35.8.1. Respiratory disease

Chapter 35

An early report by Sölling [806] documented modest increases in sFLCs in a small number of patients with tuberculosis and chronic bronchitis. Elevations in sFLCs were also found in patients with active sarcoidosis, at approximately twice the concentration found in normal individuals. A later study by Hoffman et al. [761] demonstrated elevated levels of polyclonal sFLCs in patients with acute pneumonia (Figure 35.13). Western blots and ELISAs were used to investigate FLCs in murine lung emphysema models, and amounts were found to be increased in serum and lymph node extracts after smoke exposure; sFLCs were also found to be elevated in patients with chronic obstructive pulmonary disease (COPD; n=6) [807]. Further experiments indicated the binding of FLCs to neutrophils and a potential role in the pathology of COPD [807].

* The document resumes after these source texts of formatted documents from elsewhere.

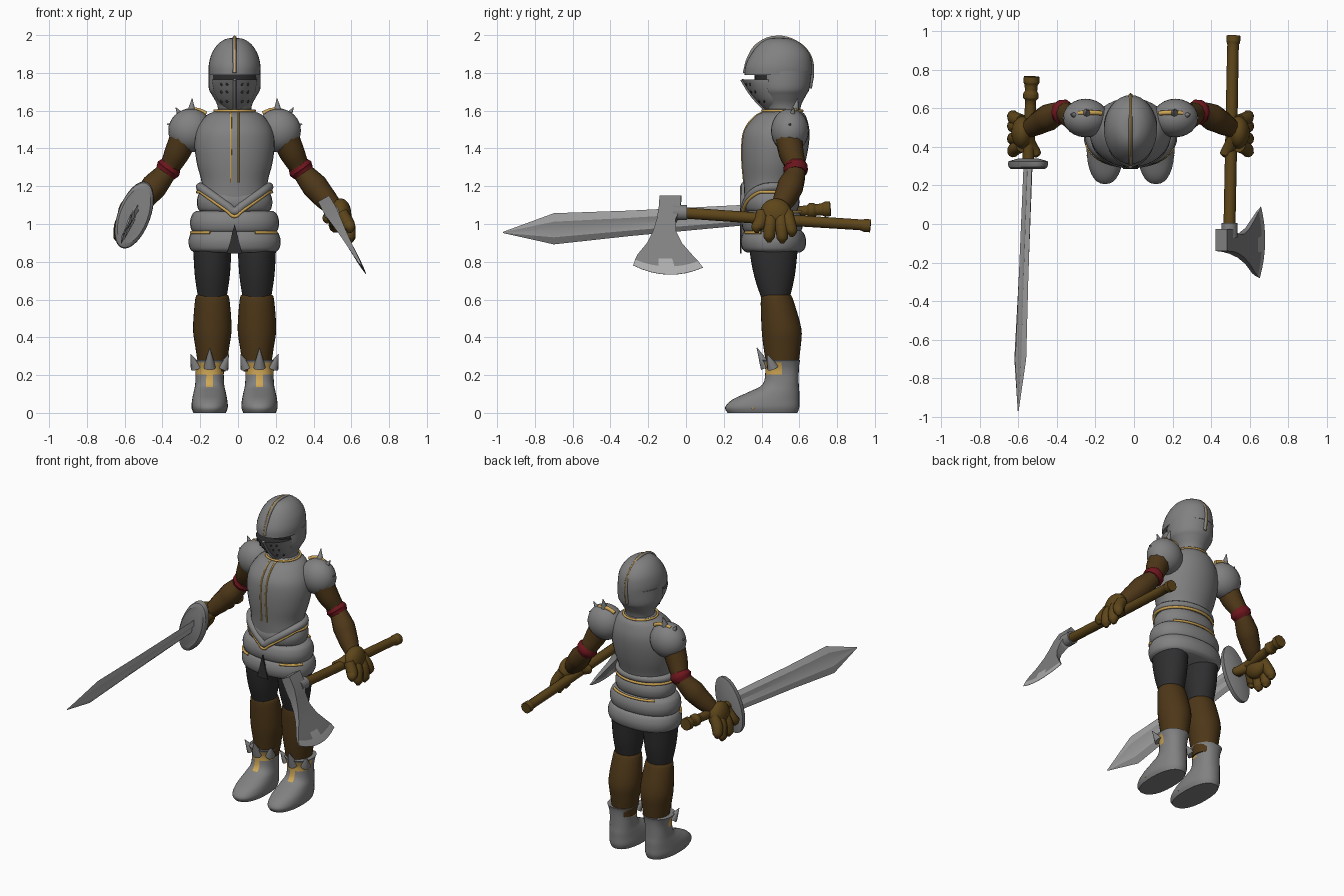
import bpy, bmesh
from math import sin, cos, pi, radians
from mathutils import Vector

if "Cube" in bpy.data.objects:
    bpy.data.objects.remove(bpy.data.objects["Cube"])

CX = -0.018  # the figure's own mirror plane


def material(name, rgb):
    m = bpy.data.materials.new(name)
    m.use_nodes = True
    m.diffuse_color = (*rgb, 1)
    m.node_tree.nodes["Principled BSDF"].inputs["Base Color"].default_value = (*rgb, 1)
    return m


GREY = material("armour grey", (0.22, 0.22, 0.22))
STEEL = material("bright steel", (0.42, 0.42, 0.42))
GOLD = material("gold trim", (0.62, 0.38, 0.09))
LEATHER = material("dark leather", (0.075, 0.038, 0.009))
WOOD = material("brown wood and gloves", (0.11, 0.06, 0.01))
CLOTH = material("black cloth", (0.028, 0.028, 0.03))
RED = material("red band", (0.15, 0.008, 0.012))


def finish(ob, name, mats, angle=40):
    ob.name = name
    for m in mats:
        ob.data.materials.append(m)
    bpy.ops.object.select_all(action='DESELECT')
    ob.select_set(True)
    bpy.context.view_layer.objects.active = ob
    if ob.type == 'CURVE':
        bpy.ops.object.convert(target='MESH')
    bpy.ops.object.shade_smooth_by_angle(angle=radians(angle))
    return bpy.context.view_layer.objects.active


def skin(name, rings, mats, rule=None, angle=40):
    """Bridge equal rings of points and cap both ends; rule picks the material from a face centre."""
    bm = bmesh.new()
    vs = [[bm.verts.new(p) for p in ring] for ring in rings]
    n = len(vs[0])
    for a, b in zip(vs, vs[1:]):
        for i in range(n):
            bm.faces.new((a[i], a[(i + 1) % n], b[(i + 1) % n], b[i]))
    bm.faces.new(vs[0])
    bm.faces.new(vs[-1])
    bmesh.ops.recalc_face_normals(bm, faces=bm.faces)
    if rule:
        for f in bm.faces:
            f.material_index = rule(f.calc_center_median())
    me = bpy.data.meshes.new(name)
    bm.to_mesh(me)
    bm.free()
    ob = bpy.data.objects.new(name, me)
    bpy.context.collection.objects.link(ob)
    return finish(ob, name, mats, angle)


def smooth_rows(rows, steps=4):
    """Catmull-Rom interpolation between profile rows."""
    p = [Vector(r) for r in rows]
    p = [p[0]] + p + [p[-1]]
    out = []
    for a, b, c, d in zip(p, p[1:], p[2:], p[3:]):
        for k in range(steps):
            t = k / steps
            out.append(b + (c - a) * t / 2 + (2 * a - 5 * b + 4 * c - d) * t * t / 2
                       + (3 * b - a - 3 * c + d) * t ** 3 / 2)
    return out + [p[-1]]


def oval(cx, z, y0, y1, rx, n=2, a0=0, a1=360, count=32):
    pts = []
    for i in range(count):
        a = radians(a0 + (a1 - a0) * i / count)
        s, c = sin(a), cos(a)
        s, c = (abs(v) ** (2 / n) * (1 if v > 0 else -1) for v in (s, c))
        pts.append(Vector((cx + rx * s, (y0 + y1) / 2 - (y1 - y0) / 2 * c, z)))
    return pts


def loft(name, rows, mats, cx=CX, n=2, rule=None):
    """Rows are height, front, back, half width."""
    return skin(name, [oval(cx, *r, n=n) for r in smooth_rows(rows)], mats, rule)


def limb(name, pts, mat, closed=False):
    """Round tube through points of x, y, z, radius."""
    cu = bpy.data.curves.new(name, 'CURVE')
    cu.dimensions = '3D'
    cu.bevel_depth, cu.bevel_resolution, cu.resolution_u = 1, 3, 4
    cu.use_fill_caps = True
    sp = cu.splines.new('BEZIER')
    sp.bezier_points.add(len(pts) - 1)
    for bp, p in zip(sp.bezier_points, pts):
        bp.co, bp.radius = p[:3], p[3]
        bp.handle_left_type = bp.handle_right_type = 'AUTO'
    sp.use_cyclic_u = closed
    ob = bpy.data.objects.new(name, cu)
    bpy.context.collection.objects.link(ob)
    return finish(ob, name, [mat])


def ball(name, loc, size, mat):
    bpy.ops.mesh.primitive_uv_sphere_add(segments=24, ring_count=16, location=loc)
    bpy.context.object.scale = size
    return finish(bpy.context.object, name, [mat])


# Helmet: lower head with dark eye opening, dome, visor and crest
loft("helmet_lower", [(1.57, .44, .60, .085), (1.63, .42, .61, .092), (1.68, .39, .635, .118),
     (1.72, .37, .655, .137), (1.81, .36, .665, .137)], [GREY, CLOTH],
     rule=lambda c: int(c.z > 1.69 and c.y < .44))
loft("helmet_dome", [(1.79, .31, .668, .136), (1.84, .315, .668, .137), (1.9, .345, .655, .122),
     (1.95, .385, .615, .09), (1.978, .43, .56, .05), (1.985, .48, .50, .01)], [GREY])
visor = [(1.605, .42, .54, .05), (1.65, .375, .55, .088), (1.70, .335, .55, .108),
         (1.74, .31, .55, .118), (1.765, .295, .55, .12)]
loft("visor", visor, [GREY, CLOTH], n=1.8, rule=lambda c: int(c.z > 1.764))
limb("visor_ridge", [(CX, r[1], r[0], .009) for r in visor], GREY)
for z, y0, y1, rx in visor[1:4]:
    for o in (-.07, -.04, .04, .07):
        y = (y0 + y1) / 2 - (y1 - y0) / 2 * (1 - (abs(o) / rx) ** 1.8) ** (1 / 1.8)
        ball("visor_hole", (CX + o, y, z), (.007, .004, .009), CLOTH)
crest = [(.312, 1.80), (.335, 1.88), (.385, 1.95), (.48, 1.985), (.58, 1.96), (.645, 1.9),
         (.667, 1.82), (.655, 1.72)]
limb("crest", [(CX, y, z, .011) for y, z in crest], GREY)
limb("crest_trim", [(CX, .49 + (y - .49) * 1.04, 1.8 + (z - 1.8) * 1.04, .005) for y, z in crest], GOLD)

# Breastplate with gold seams and collar
chest = [(1.62, .44, .60, .07), (1.595, .41, .615, .11), (1.57, .365, .635, .155), (1.5, .31, .653, .2),
         (1.42, .295, .65, .212), (1.32, .296, .63, .2), (1.22, .305, .6, .175), (1.13, .31, .58, .178)]
loft("breastplate", chest, [GREY])
for s in (-1, 1):
    limb("chest_seam", [(CX + s * .02, r[1] + .002, r[0], .005) for r in chest[1:-1]], GOLD)
limb("collar_trim", [(*p, .007) for p in oval(CX, 1.6, .405, .615, .106)], GOLD, True)

# Stacked skirt plates with a dark slit at the front
for z0, z1, y0, y1, rx in ((1.06, 1.18, .305, .6, .2), (.95, 1.07, .295, .62, .236), (.85, .97, .29, .636, .244)):
    h = z1 - z0
    loft("skirt_plate", [(z0, y0 + .03, y1 - .03, rx - .03), (z0 + h * .15, y0 + .008, y1 - .008, rx - .008),
         (z0 + h * .5, y0, y1, rx), (z0 + h * .85, y0 + .012, y1 - .012, rx - .012),
         (z1, y0 + .035, y1 - .035, rx - .035)], [GREY], n=2.2)
skin("skirt_slit", [[(CX, y, 1.0), (CX + .04, y, .845), (CX - .04, y, .845)] for y in (.286, .295)], [CLOTH])

# Belt dipping to a point in front, edged with gold
for name, mat, r, dz, grow in (("belt", GREY, .024, .026, 0), ("belt_trim", GOLD, .009, 0, .014)):
    pts = oval(CX, 1.17 + dz, .312 - grow, .585 + grow, .182 + grow)
    for p in pts:
        if p.y < .45:
            p.z -= .13 * max(0, 1 - abs(p.x - CX) / .182)
    limb(name, [(*p, r) for p in pts], mat, True)
limb("back_trim", [(*p, .008) for p in oval(CX, 1.065, .31, .608, .218, a0=130, a1=230, count=12)], GOLD)
for a in (25, -75):
    limb("skirt_trim", [(*p, .008) for p in oval(CX, .955, .302, .62, .236, 2.2, a, a + 50, 8)], GOLD)

for s in (-1, 1):
    side = "left" if s > 0 else "right"

    def mx(pts):
        return [(CX + s * p[0], *p[1:]) for p in pts]

    # Legs and boots
    loft(side + "_thigh", [(.92, .34, .6, .1), (.85, .338, .59, .1), (.72, .362, .575, .092), (.59, .405, .545, .072)],
         [CLOTH], CX + s * .118)
    loft(side + "_boot", [(.625, .41, .55, .075), (.605, .396, .565, .09), (.45, .4, .61, .102),
         (.35, .41, .607, .09), (.22, .43, .59, .07)], [LEATHER], CX + s * .118)

    # Armoured shoe with gold collar and instep strip
    fx = CX + s * .132
    loft(side + "_shoe", [(0, .22, .59, .086), (.03, .207, .6, .096), (.07, .245, .6, .093), (.11, .33, .6, .085),
         (.15, .405, .597, .077), (.22, .42, .597, .075), (.26, .412, .6, .085), (.28, .404, .605, .094)],
         [GREY, GOLD], fx, 2.3,
         lambda c: int(c.y < .5 and (.21 < c.z < .265 or (.14 < c.z < .22 and abs(c.x - fx) < .025))))
    limb(side + "_toe_trim", [(fx + .09 * cos(a), .355, .02 + .083 * sin(a), .006)
         for a in [pi * k / 8 for k in range(9)]], GOLD)
    for o, y, tip_o, tip_y, tip_z in ((0, .425, 0, .375, .345), (.07, .46, .1, .43, .31), (-.07, .46, -.1, .43, .31)):
        limb(side + "_shoe_point", [(fx + o, y, .24, .032), (fx + tip_o, tip_y, tip_z, .002)], GREY)

    # Spiked shoulder plate
    ball(side + "_shoulder", (CX + s * .233, .55, 1.495), (.118, .1, .115), GREY)
    limb(side + "_shoulder_trim", mx([(.15, .575, 1.585, .012), (.19, .578, 1.602, .012), (.23, .578, 1.604, .012),
         (.27, .575, 1.595, .01)]), GOLD)
    root = Vector((.233, .55, 1.495))
    for tip in ((.225, .592, 1.665), (.312, .57, 1.617), (.358, .55, 1.53)):
        base = root.lerp(Vector(tip), .6)
        limb(side + "_shoulder_spike", mx([(*base, .022), (*tip, .002)]), GREY)

    # Arm and red band
    limb(side + "_arm", mx([(.26, .54, 1.48, .075), (.303, .557, 1.38, .068), (.352, .58, 1.29, .052),
         (.425, .553, 1.2, .07), (.485, .52, 1.13, .06), (.535, .49, 1.08, .045)]), LEATHER)
    limb(side + "_arm_band", mx([(.335, .575, 1.315, .057), (.35, .58, 1.293, .068), (.367, .58, 1.27, .058)]), RED)
    ball(side + "_band_knot", (CX + s * .36, .62, 1.29), (.025, .022, .028), RED)

    # Gloved hand
    ball(side + "_palm", (CX + s * .562, .475, 1.05), (.056, .085, .085), WOOD)
    for y, z in ((.375, .965), (.44, .915), (.51, .91), (.56, .945)):
        my = .475 + (y - .475) * .7
        limb(side + "_finger", mx([(.565, my, 1.06, .034), (.60, (my + y) / 2, 1.0, .036), (.61, y, z + .015, .031),
             (.608, y, z - .012, .01)]), WOOD)
    limb(side + "_thumb", mx([(.545, .45, 1.07, .036), (.515, .40, 1.04, .034), (.49, .36, 1.03, .028),
         (.487, .347, 1.028, .008)]), WOOD)


# Sword: local y along the blade, w across it
def on_sword(y, w=0, t=0):
    return Vector((-.562 + .04 * y + .35 * w + .937 * t, y, 1.025 + .072 * y + .937 * w - .35 * t))


blade = [(.3, .058, .014), (-.3, .072, .013), (-.7, .088, .011), (-.97, .003, .002)]
skin("sword_blade", [[on_sword(y, w * k, t * j) for k, j in
     ((1, 0), (.5, 1), (0, .6), (-.5, 1), (-1, 0), (-.5, -1), (0, -.6), (.5, -1))] for y, w, t in blade],
     [STEEL], angle=15)
skin("sword_guard", [[on_sword(y, .186 * k * cos(a), .086 * k * sin(a)) for a in [2 * pi * i / 32 for i in range(32)]]
     for y, k in ((.285, .85), (.295, .97), (.305, 1), (.325, 1), (.34, .5))], [GREY], angle=30)
limb("sword_grip", [(*on_sword(y), r) for y, r in ((.33, .03), (.5, .03), (.64, .028), (.655, .04), (.675, .04),
     (.69, .032), (.72, .034), (.735, .042), (.765, .04))], WOOD)

# Axe: shaft, collar and flaring head
limb("axe_shaft", [(.495, -.03, 1.06, .031), (.505, .47, 1.025, .031), (.514, .93, .995, .03), (.515, .945, .993, .036),
     (.516, .977, .99, .036)], WOOD)
limb("axe_collar", [(.495, -.07, 1.062, .042), (.495, .005, 1.06, .042)], GREY)
down, across = Vector((.49, 0, -.87)), Vector((.87, 0, .49))
head = [(-.08, -.14, -.025, .034), (0, -.145, -.03, .036), (.06, -.155, -.055, .028), (.13, -.175, -.052, .02),
        (.2, -.208, -.02, .014), (.27, -.255, .035, .01), (.305, -.27, .065, .007), (.34, -.28, .09, .001)]
rings = []
for v, y0, y1, t in head:
    ring = []
    for j in (1, -1):
        for k in range(9):
            f = k / 8 if j > 0 else 1 - k / 8
            # the cutting edge bows outward and its corners sweep up
            bow = .11 * max(0, v - .2) * (1 - (2 * f - 1) ** 2) / .14 - .03 * (1 - f) * max(0, v - .2) / .14
            ring.append(Vector((.492, y0 + (y1 - y0) * f, 1.065)) + down * (v + bow * .45) + across * t * j)
    rings.append(ring)
skin("axe_head", rings, [GREY, STEEL],
     rule=lambda c: int((c - Vector((.492, 0, 1.065))).dot(down) > .312 + .03 * (c.y + .1)), angle=25)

Hampson et al. [908] assessed ∑FLC concentrations at baseline as a potential clinical biomarker in alpha 1-antitrypsin deficient (A1ATD) (n=547) and non-A1ATD COPD patients (usual COPD, n=327). On multivariate analysis, elevated ∑FLC concentrations (>44.3 mg/L) were associated with increased mortality in both cohorts (A1ATD, odds ratio (OR): 2.89, p=0.002; usual COPD, OR: 1.80, p=0.009), consistent with other published studies (Sections 35.2, 35.3 and 35.10). ∑FLC were also higher in A1ATD patients with chronic bronchitis (p=0.019) and airway bacterial colonisation (p=0.008) and the authors concluded that ∑FLC may be a promising biomarker for risk stratification in COPD.